*** RECORDS SHOWN ***

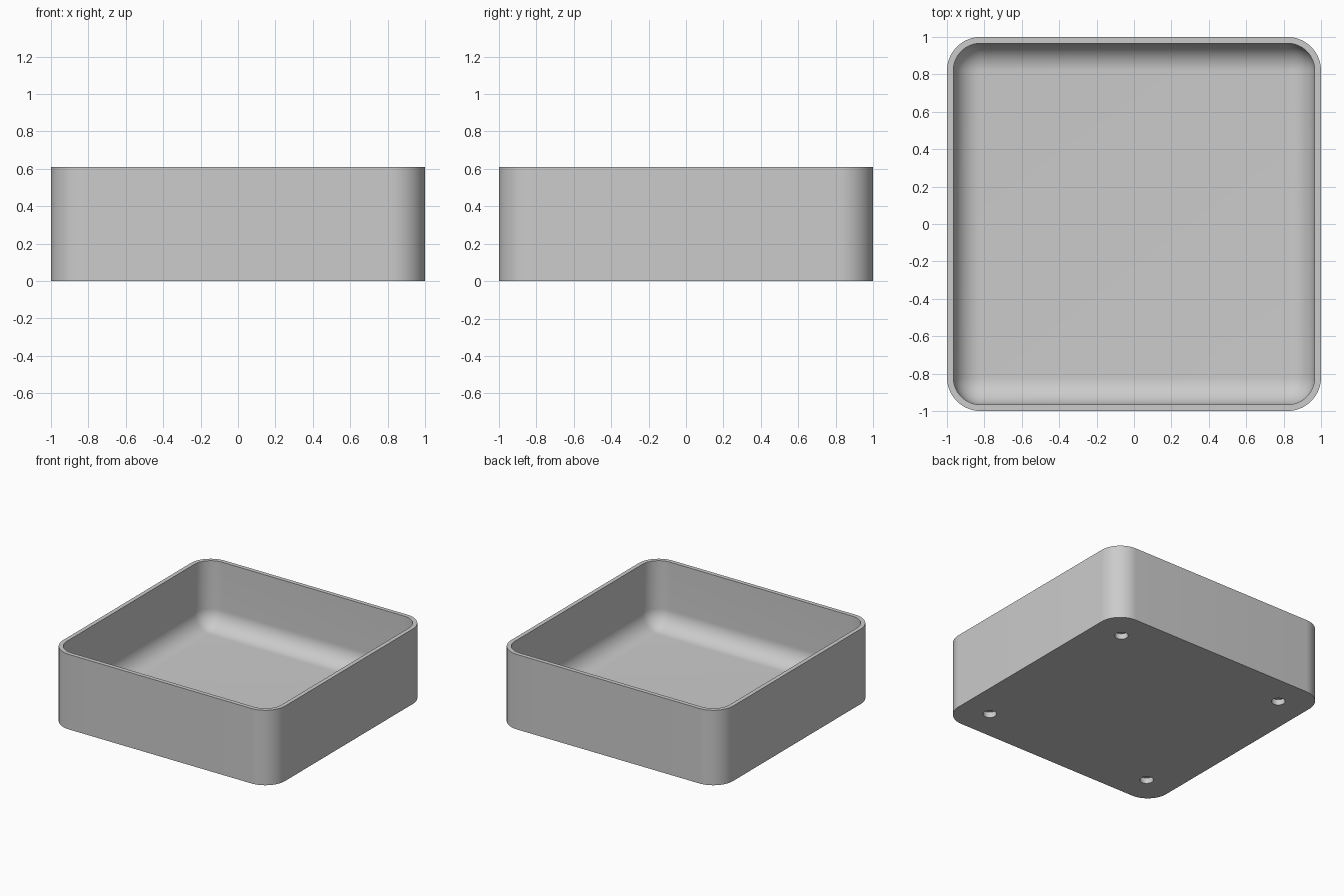
import bpy
import bmesh
from math import pi, sin, cos, radians
from mathutils import Matrix, Vector

cube = bpy.data.objects.get("Cube")
if cube:
    bpy.data.objects.remove(cube, do_unlink=True)

HEIGHT = 0.61
WALL = 0.034
CORNER = 0.18        # outer corner radius
FLOOR = 0.075        # floor thickness
FILLET = CORNER - WALL
ARC = 16             # segments per rounded corner

grey = bpy.data.materials.new("plain grey")
grey.use_nodes = True
colour = (0.6, 0.6, 0.6, 1)
grey.diffuse_color = colour
grey.node_tree.nodes["Principled BSDF"].inputs["Base Color"].default_value = colour


def ring(bm, inset, z):
    """Rounded square, inset from the outer wall."""
    r = max(CORNER - inset, 0.002)
    c = 1 - inset - r
    verts = []
    for q, (sx, sy) in enumerate([(1, 1), (-1, 1), (-1, -1), (1, -1)]):
        for i in range(ARC + 1):
            a = q * pi / 2 + i / ARC * pi / 2
            verts.append(bm.verts.new((sx * c + r * cos(a), sy * c + r * sin(a), z)))
    return verts


# Tray: outer wall, rim, inner wall and rounded transition to the floor
bm = bmesh.new()
profile = [(0, 0), (0, HEIGHT), (WALL, HEIGHT)]
for i in range(ARC + 1):
    a = i / ARC * pi / 2
    profile.append((WALL + FILLET * (1 - cos(a)), FLOOR + FILLET * (1 - sin(a))))
rings = [ring(bm, inset, z) for inset, z in profile]
for low, high in zip(rings, rings[1:]):
    n = len(low)
    for i in range(n):
        j = (i + 1) % n
        bm.faces.new((low[i], low[j], high[j], high[i]))
bm.faces.new(rings[0][::-1])
bm.faces.new(rings[-1])
bmesh.ops.recalc_face_normals(bm, faces=bm.faces)
mesh = bpy.data.meshes.new("tray")
bm.to_mesh(mesh)
bm.free()
mesh.materials.append(grey)
tray = bpy.data.objects.new("tray", mesh)
bpy.context.collection.objects.link(tray)

# Four round blind holes under the corners
HOLE_POS, HOLE_RADIUS, HOLE_DEPTH = 0.755, 0.05, 0.045
bm = bmesh.new()
for sx in (-1, 1):
    for sy in (-1, 1):
        bmesh.ops.create_cone(
            bm, cap_ends=True, segments=32, radius1=HOLE_RADIUS, radius2=HOLE_RADIUS,
            depth=2 * HOLE_DEPTH,
            matrix=Matrix.Translation(Vector((sx * HOLE_POS, sy * HOLE_POS, 0))))
cut_mesh = bpy.data.meshes.new("hole_cutter")
bm.to_mesh(cut_mesh)
bm.free()
cut_mesh.materials.append(grey)
cutter = bpy.data.objects.new("hole_cutter", cut_mesh)
bpy.context.collection.objects.link(cutter)
cutter.hide_render = True

cut = tray.modifiers.new("base_holes", 'BOOLEAN')
cut.operation = 'DIFFERENCE'
cut.solver = 'EXACT'
cut.object = cutter

# Bake the cut, then shade smooth with crisp edges
bpy.ops.object.select_all(action='DESELECT')
tray.select_set(True)
bpy.context.view_layer.objects.active = tray
bpy.ops.object.modifier_apply(modifier=cut.name)
bpy.data.objects.remove(cutter, do_unlink=True)
bpy.ops.object.shade_smooth_by_angle(angle=radians(30))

*** End of RECORDS SHOWN ***

TASK OBJECTIVE: All that should be written out is the stretch of lines above between the one holding "matrix=Matrix.Translation(Vector((sx * HOLE_POS, sy" and the one holding "cut.object = cutter", inclusive, exactly as given.

SOLUTION:
            matrix=Matrix.Translation(Vector((sx * HOLE_POS, sy * HOLE_POS, 0))))
cut_mesh = bpy.data.meshes.new("hole_cutter")
bm.to_mesh(cut_mesh)
bm.free()
cut_mesh.materials.append(grey)
cutter = bpy.data.objects.new("hole_cutter", cut_mesh)
bpy.context.collection.objects.link(cutter)
cutter.hide_render = True

cut = tray.modifiers.new("base_holes", 'BOOLEAN')
cut.operation = 'DIFFERENCE'
cut.solver = 'EXACT'
cut.object = cutter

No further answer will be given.